(Extracted data entries)
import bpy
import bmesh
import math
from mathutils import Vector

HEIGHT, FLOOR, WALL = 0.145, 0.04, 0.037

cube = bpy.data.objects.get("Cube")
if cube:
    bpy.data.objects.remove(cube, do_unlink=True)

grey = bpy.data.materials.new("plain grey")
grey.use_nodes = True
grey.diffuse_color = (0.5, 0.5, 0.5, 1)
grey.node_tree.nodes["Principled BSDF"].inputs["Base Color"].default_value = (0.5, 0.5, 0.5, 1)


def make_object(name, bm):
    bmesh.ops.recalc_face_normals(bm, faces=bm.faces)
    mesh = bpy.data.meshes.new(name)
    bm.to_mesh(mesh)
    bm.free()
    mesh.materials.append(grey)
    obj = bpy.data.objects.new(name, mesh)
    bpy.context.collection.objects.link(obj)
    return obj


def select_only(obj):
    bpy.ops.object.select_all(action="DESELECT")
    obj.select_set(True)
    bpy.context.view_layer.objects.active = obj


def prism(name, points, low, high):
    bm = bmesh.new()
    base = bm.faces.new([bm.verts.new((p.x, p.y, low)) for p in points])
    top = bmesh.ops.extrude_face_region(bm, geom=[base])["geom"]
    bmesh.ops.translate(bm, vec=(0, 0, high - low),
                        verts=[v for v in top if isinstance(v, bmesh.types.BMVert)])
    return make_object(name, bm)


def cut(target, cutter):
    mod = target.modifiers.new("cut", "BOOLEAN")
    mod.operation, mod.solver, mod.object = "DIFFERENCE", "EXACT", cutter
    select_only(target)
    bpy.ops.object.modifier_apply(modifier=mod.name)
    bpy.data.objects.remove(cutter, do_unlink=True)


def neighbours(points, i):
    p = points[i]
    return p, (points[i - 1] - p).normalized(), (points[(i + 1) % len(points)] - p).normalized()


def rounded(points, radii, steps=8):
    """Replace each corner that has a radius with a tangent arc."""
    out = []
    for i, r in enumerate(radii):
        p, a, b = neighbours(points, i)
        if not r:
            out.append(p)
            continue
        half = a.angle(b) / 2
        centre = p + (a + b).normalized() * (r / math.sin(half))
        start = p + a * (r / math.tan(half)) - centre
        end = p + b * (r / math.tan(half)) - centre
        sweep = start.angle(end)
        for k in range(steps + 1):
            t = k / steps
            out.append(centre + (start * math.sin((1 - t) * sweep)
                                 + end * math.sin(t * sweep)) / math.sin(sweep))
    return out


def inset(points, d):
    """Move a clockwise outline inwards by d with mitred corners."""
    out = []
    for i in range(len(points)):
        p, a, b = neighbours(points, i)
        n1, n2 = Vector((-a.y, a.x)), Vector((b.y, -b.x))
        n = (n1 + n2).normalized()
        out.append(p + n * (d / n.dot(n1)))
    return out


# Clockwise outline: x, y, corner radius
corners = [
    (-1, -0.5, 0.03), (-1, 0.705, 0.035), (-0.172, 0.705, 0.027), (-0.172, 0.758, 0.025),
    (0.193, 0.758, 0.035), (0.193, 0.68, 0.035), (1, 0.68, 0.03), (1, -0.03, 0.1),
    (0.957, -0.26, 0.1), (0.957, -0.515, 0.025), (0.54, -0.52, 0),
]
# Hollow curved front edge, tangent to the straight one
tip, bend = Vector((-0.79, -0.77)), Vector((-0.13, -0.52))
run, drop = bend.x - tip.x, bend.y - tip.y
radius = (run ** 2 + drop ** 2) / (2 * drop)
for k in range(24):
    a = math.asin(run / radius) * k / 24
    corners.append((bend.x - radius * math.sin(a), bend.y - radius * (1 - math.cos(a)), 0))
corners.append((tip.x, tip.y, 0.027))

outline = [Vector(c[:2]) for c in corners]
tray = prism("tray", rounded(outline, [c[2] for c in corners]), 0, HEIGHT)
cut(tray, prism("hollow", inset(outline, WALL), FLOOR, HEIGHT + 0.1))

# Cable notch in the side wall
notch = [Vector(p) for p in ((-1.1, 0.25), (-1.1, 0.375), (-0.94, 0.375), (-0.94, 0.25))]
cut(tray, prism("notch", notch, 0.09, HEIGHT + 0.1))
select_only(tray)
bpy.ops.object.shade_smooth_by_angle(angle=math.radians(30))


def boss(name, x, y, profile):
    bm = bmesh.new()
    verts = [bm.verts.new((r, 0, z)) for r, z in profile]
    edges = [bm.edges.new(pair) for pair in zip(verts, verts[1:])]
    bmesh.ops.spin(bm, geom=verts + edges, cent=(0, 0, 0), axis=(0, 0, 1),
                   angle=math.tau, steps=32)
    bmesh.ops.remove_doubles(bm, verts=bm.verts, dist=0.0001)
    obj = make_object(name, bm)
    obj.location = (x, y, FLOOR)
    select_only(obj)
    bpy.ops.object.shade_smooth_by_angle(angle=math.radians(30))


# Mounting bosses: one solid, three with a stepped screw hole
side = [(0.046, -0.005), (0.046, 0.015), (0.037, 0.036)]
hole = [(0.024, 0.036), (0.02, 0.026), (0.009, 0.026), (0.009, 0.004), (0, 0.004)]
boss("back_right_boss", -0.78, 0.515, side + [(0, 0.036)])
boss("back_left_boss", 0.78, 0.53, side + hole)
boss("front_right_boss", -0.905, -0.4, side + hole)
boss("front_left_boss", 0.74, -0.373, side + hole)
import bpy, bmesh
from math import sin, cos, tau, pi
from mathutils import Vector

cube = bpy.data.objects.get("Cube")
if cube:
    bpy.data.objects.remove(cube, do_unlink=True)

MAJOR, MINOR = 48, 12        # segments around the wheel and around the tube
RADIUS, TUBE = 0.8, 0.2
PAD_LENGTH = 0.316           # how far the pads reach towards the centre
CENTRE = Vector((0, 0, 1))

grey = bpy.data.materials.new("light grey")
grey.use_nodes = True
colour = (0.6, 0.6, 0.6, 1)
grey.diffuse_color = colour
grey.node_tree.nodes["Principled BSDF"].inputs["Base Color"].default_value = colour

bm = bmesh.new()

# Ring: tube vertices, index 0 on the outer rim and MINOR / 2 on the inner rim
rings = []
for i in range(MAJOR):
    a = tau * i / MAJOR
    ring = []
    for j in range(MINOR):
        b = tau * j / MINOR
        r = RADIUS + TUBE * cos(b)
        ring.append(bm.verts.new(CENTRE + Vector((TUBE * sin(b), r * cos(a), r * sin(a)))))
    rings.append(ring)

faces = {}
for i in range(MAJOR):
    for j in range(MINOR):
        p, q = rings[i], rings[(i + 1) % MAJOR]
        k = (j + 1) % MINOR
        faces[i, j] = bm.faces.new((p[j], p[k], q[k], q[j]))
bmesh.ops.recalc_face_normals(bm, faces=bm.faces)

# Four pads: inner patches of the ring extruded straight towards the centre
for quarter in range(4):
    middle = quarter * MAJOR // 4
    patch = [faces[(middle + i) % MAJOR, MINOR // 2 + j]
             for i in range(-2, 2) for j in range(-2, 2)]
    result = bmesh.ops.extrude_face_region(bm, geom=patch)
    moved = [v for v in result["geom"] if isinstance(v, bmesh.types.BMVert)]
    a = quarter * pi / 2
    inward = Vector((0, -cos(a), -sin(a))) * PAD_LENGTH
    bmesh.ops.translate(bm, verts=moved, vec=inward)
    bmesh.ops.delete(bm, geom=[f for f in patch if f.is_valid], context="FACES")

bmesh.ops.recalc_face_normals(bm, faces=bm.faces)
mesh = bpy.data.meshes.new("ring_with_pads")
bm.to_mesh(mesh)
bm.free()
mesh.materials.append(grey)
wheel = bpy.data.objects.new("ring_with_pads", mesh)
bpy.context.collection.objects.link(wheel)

[WHAT YOU HAVE TO DO]:
The number alone is the answer: work out how many lines in the data contain "outline".

[WRITTEN SOLUTION]:
5